John, Dhiren and I made a road trip of it heading, down from MA on Friday. The plan for Saturday was to spend the morning seeing the sites and then get to the rally by noon. We had no idea just how big the rally would be.
At 9am, we took the metro from Bethesda MD into D.C. and quickly realized that we were going to have to pass on the site seeing. Even in Bethesda there were so many people heading to the rally we couldn't fit on the first train. Once in D.C. we became part of stream of people, turning into a river of people, which quickly turned into a full blown flood of bodies heading to the Rally.
Lots of these people had hilarious signs like this one. I couldn't agree more with this guy.
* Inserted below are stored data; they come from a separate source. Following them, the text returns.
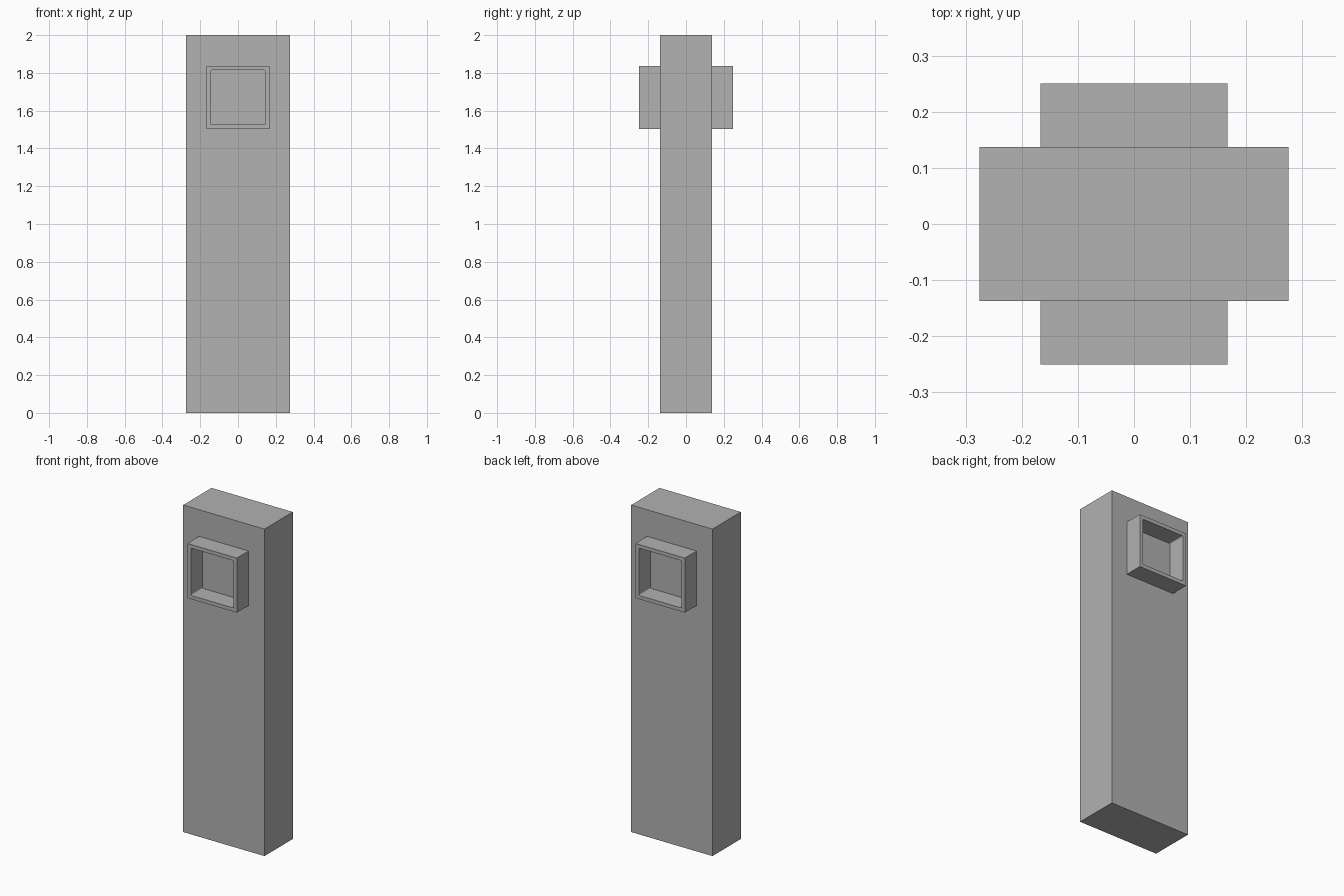
import bpy, bmesh
from mathutils import Vector

cube = bpy.data.objects.get("Cube")
if cube:
    bpy.data.objects.remove(cube, do_unlink=True)

# Single matte grey
grey = bpy.data.materials.new("plain grey")
grey.use_nodes = True
colour = (0.445, 0.445, 0.445, 1)
grey.diffuse_color = colour
grey.node_tree.nodes["Principled BSDF"].inputs["Base Color"].default_value = colour

HALF_W, HALF_D, HEIGHT = 0.275, 0.137, 2.0
FRAME_HALF, FRAME_Z, FRAME_OUT = 0.167, 1.67, 0.25
RIM, CORNER = 0.032, 0.006


def box(low, high):
    """Bmesh box between two opposite corners."""
    bm = bmesh.new()
    bmesh.ops.create_cube(bm, size=1)
    low, high = Vector(low), Vector(high)
    bmesh.ops.scale(bm, vec=high - low, verts=bm.verts)
    bmesh.ops.translate(bm, vec=(low + high) / 2, verts=bm.verts)
    return bm


def finish(name, bm):
    bmesh.ops.recalc_face_normals(bm, faces=bm.faces)
    mesh = bpy.data.meshes.new(name)
    bm.to_mesh(mesh)
    bm.free()
    mesh.materials.append(grey)
    obj = bpy.data.objects.new(name, mesh)
    bpy.context.collection.objects.link(obj)
    return obj


def frame(name, side):
    """Square open frame standing out from one face of the pillar."""
    ys = sorted((side * HALF_D, side * FRAME_OUT))
    bm = box((-FRAME_HALF, ys[0], FRAME_Z - FRAME_HALF),
             (FRAME_HALF, ys[1], FRAME_Z + FRAME_HALF))
    front = next(f for f in bm.faces if f.normal.y * side > 0.9)
    back = next(f for f in bm.faces if f.normal.y * side < -0.9)
    # Rim, then a recess running back to the pillar face
    bmesh.ops.inset_region(bm, faces=[front], thickness=RIM)
    recess = bmesh.ops.extrude_discrete_faces(bm, faces=[front])["faces"][0]
    # discrete extrusion gives a fresh floor joined by new walls
    bmesh.ops.translate(bm, vec=(0, side * (HALF_D - FRAME_OUT), 0), verts=recess.verts)
    inner = FRAME_HALF - RIM / 2
    corners = [e for e in bm.edges
               if abs(e.verts[0].co.y - e.verts[1].co.y) > 0.05
               and abs(e.verts[0].co.x) < inner]
    # The pillar itself closes the recess
    bmesh.ops.delete(bm, geom=[recess, back], context='FACES_ONLY')
    bmesh.ops.bevel(bm, geom=corners, offset=CORNER, segments=3,
                    profile=0.5, affect='EDGES')
    return finish(name, bm)


finish("pillar", box((-HALF_W, -HALF_D, 0), (HALF_W, HALF_D, HEIGHT)))
frame("front_frame", -1)
frame("back_frame", 1)
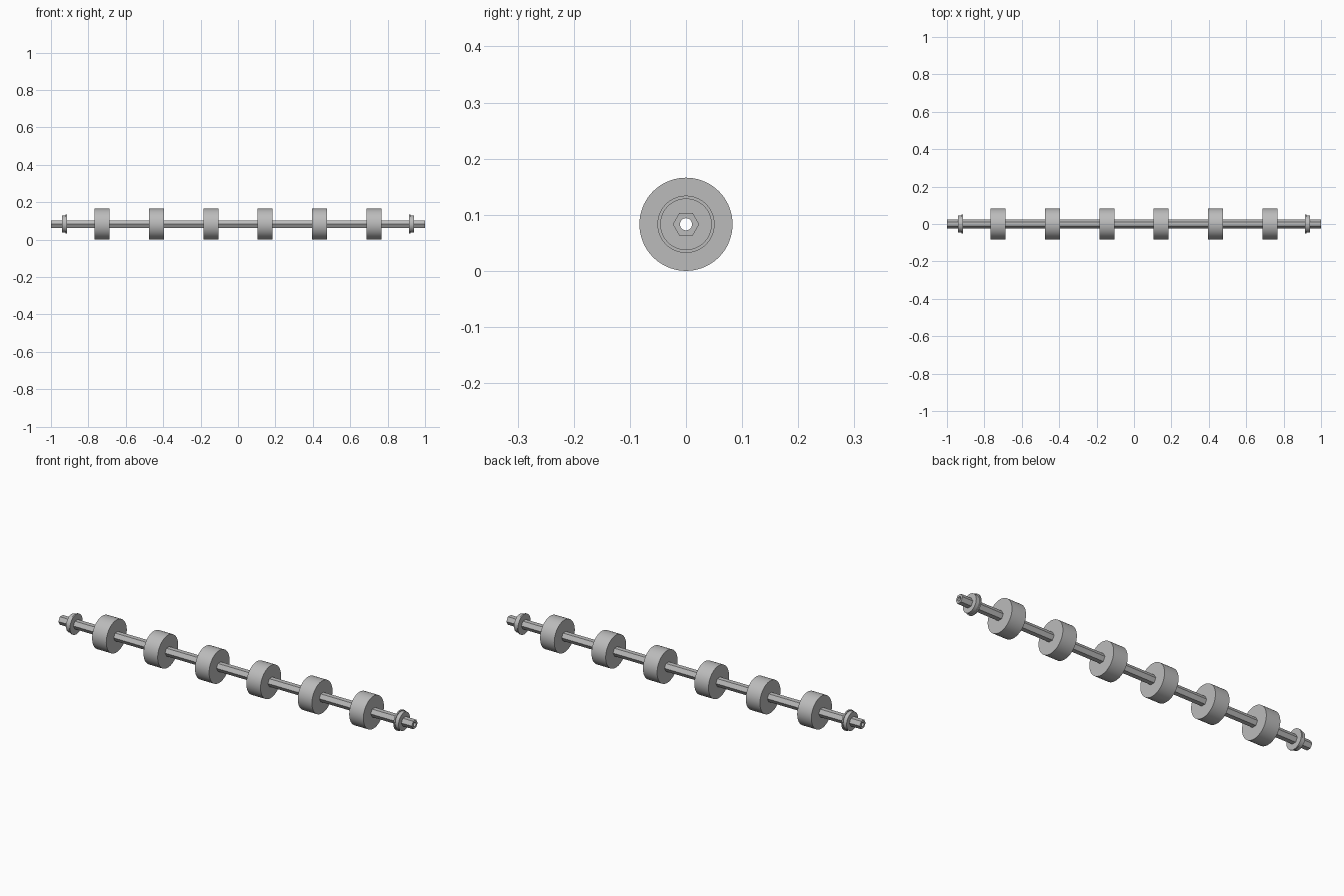
import bpy
import bmesh
from math import cos, sin, pi, radians

cube = bpy.data.objects.get("Cube")
if cube:
    bpy.data.objects.remove(cube, do_unlink=True)

SEGMENTS = 72
AXIS_Z = 0.083
HEX_RADIUS = 0.0235
BORE_RADIUS = 0.0108
GRIP_RADIUS = 0.019  # bore of sleeves, hidden inside the hex shaft

metal = bpy.data.materials.new("grey_metal")
metal.use_nodes = True
grey = (0.5, 0.5, 0.5, 1)
metal.diffuse_color = grey
metal.node_tree.nodes["Principled BSDF"].inputs["Base Color"].default_value = grey


def round_section(radius, angle):
    return radius


def hex_section(radius, angle):
    return radius * cos(pi / 6) / cos(angle % (pi / 3) - pi / 6)


def lathe(name, profile, x=0, mirrored=False):
    """Sweep a closed loop of (x, radius, section) around the shaft axis."""
    bm = bmesh.new()
    rings = []
    for px, radius, section in profile:
        ring = []
        for i in range(SEGMENTS):
            a = 2 * pi * i / SEGMENTS
            r = section(radius, a + 1e-7)
            ring.append(bm.verts.new((-px if mirrored else px, r * cos(a), r * sin(a))))
        rings.append(ring)
    for k, ring in enumerate(rings):
        after = rings[(k + 1) % len(rings)]
        for i in range(SEGMENTS):
            j = (i + 1) % SEGMENTS
            bm.faces.new((ring[i], ring[j], after[j], after[i]))
    bmesh.ops.recalc_face_normals(bm, faces=bm.faces)
    mesh = bpy.data.meshes.new(name)
    bm.to_mesh(mesh)
    bm.free()
    mesh.materials.append(metal)
    obj = bpy.data.objects.new(name, mesh)
    obj.location = (x, 0, AXIS_Z)
    bpy.context.collection.objects.link(obj)
    bpy.ops.object.select_all(action="DESELECT")
    obj.select_set(True)
    bpy.context.view_layer.objects.active = obj
    bpy.ops.object.shade_smooth_by_angle(angle=radians(25))
    return obj


# Hollow hexagonal shaft
lathe("hex_shaft", [(-1, BORE_RADIUS, round_section), (-1, HEX_RADIUS, hex_section),
                    (1, HEX_RADIUS, hex_section), (1, BORE_RADIUS, round_section)])

# Six evenly spaced rollers
HALF_WIDTH = 0.04
for n in range(6):
    lathe(f"roller_{n + 1}",
          [(-HALF_WIDTH, GRIP_RADIUS, round_section), (-HALF_WIDTH, AXIS_Z, round_section),
           (HALF_WIDTH, AXIS_Z, round_section), (HALF_WIDTH, GRIP_RADIUS, round_section)],
          x=(n - 2.5) * 0.291)

# Stepped collars with the wider flange facing the rollers
collar = [(0.915, GRIP_RADIUS), (0.915, 0.051), (0.922, 0.051),
          (0.922, 0.046), (0.941, 0.046), (0.941, GRIP_RADIUS)]
for side, mirrored in (("left", False), ("right", True)):
    lathe(f"collar_{side}", [(px, r, round_section) for px, r in collar], mirrored=mirrored)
And more serious ones like "Relax. It says McDonald's." There were so many great signs but this one was my favorite.
This guy was giving out Free Hugs. His sign says "Free Hugs from a Militant Atheist with a Gay Agenda."
I was going to give him a hug, but there was a line of people waiting, and every second the mall was filling up with hundreds more people. Pretty soon we were going to lose our chance to get within visible distance of the stage, so we bolted across 7th street into the mall.
By 11:20 am we were stuck in a sea of bodies just in front of 7th street. John and I recorded this video describing the crowd.
The crowed was huge, excited, and unbelievably friendly. There were people there from all walks of life and all political parties. And even with that mix of people, the entire time I was there I didn't witness a single conflict. Everyone appeared to want America to take it down a notch, and they were leading by example.
The view up to the stage was pretty clear, but behind us the news trucks and curvature of the earth made it hard to see if we were in the middle or the back of the crowd. So John hopped up on my shoulders and took some pictures. The people around us thought this was great and several people passed us cameras and asked John to take pictures for them. Given he was already up there, it seemed reasonable to help, so he took pictures for lots of people.
This was the best view he could get back toward the Washington Monument. In retrospect we've come to learn we were in the front of the majority of the crowd. Even so, this photo was taken long before the rally actually started.
I pieced together this panorama shot of the crowd from our position on the Mall. It's smushed a lot to fit in this blog. You can see the full size panorama here.
|Panorama of the Rally To Restore Sanity from exactly where I was standing.|
The rally lasted 3 hours. If you didn't see it I highly recommend watching a recording. The full video is on CSPAN and you can see high definition recordings of all the non musical parts here.
After a some good music, a lot of laughs, and some brilliantly scripted debate on fear and sanity, Jon Stewart took the stage for a Moment of Sincerity. Excerpts of his closing remarks are posted on Wikipedia.
|Rally to Restore Sanity and/or Fear|
|Jon Stewart - Moment of Sincerity|
His remarks were simple, elegant, and passionate. "...we live now in hard times, not end times. And we can have animus, and not be enemies." The cheer when he said this was the loudest of the entire event. It was a great speech made powerful by the peaceful mass of people patiently listening, clapping, and sometimes cheering as he made the point that Americans would be best served if we all took it down a notch.
I am glad that the rally managed to be done in a way that was completely a-political while still focusing its message on our political process. No politicians were visibly in attendance, and no party-specific agenda was put forth. This was a rally asking for reason and civility for the people, by the people (ok, by the DailyShow) and it was an event I'll never forget being part of.
When the rally ended we turned to head home and found ourselves, in a word, stuck. Only then did we start to realize the true scale of the number of people in attendance.
|Looking back at the Washington Monument as we slowly left the National Mall|
This guy climbed up on a light post near 7th street and someone yelled to him "Hey Pole Guy, what's the best way out of here?" He looked around in every direction for several seconds appearing more and more nervous. Then, resolute, he shouted back "We're screwed!"
About 50 minutes after the rally ended we were able to walk at a reasonable speed. John and I took this video of the crowd going up 7th street.
It was a great day and a thrilling experience to be part of something so big. One of the things that most surprised me was the feeling of standing in such a large crowd and feeling safe. Everyone was so civil. Even when we were leaving, packed shoulder to shoulder everyone kept their cool. A woman was trying to get her son to the first aid tent which was the same direction were were all trying and failing to move. But people didn't hesitate, the wall of people parted and she walked through, and then everyone got back in shoulder to shoulder and we made our way out patiently.
I think it also helped that this woman was there to remind everyone that reasonable people are sexy.
The full set of my pictures from the Rally to Restore Sanity are here on Flickr, and embedded below.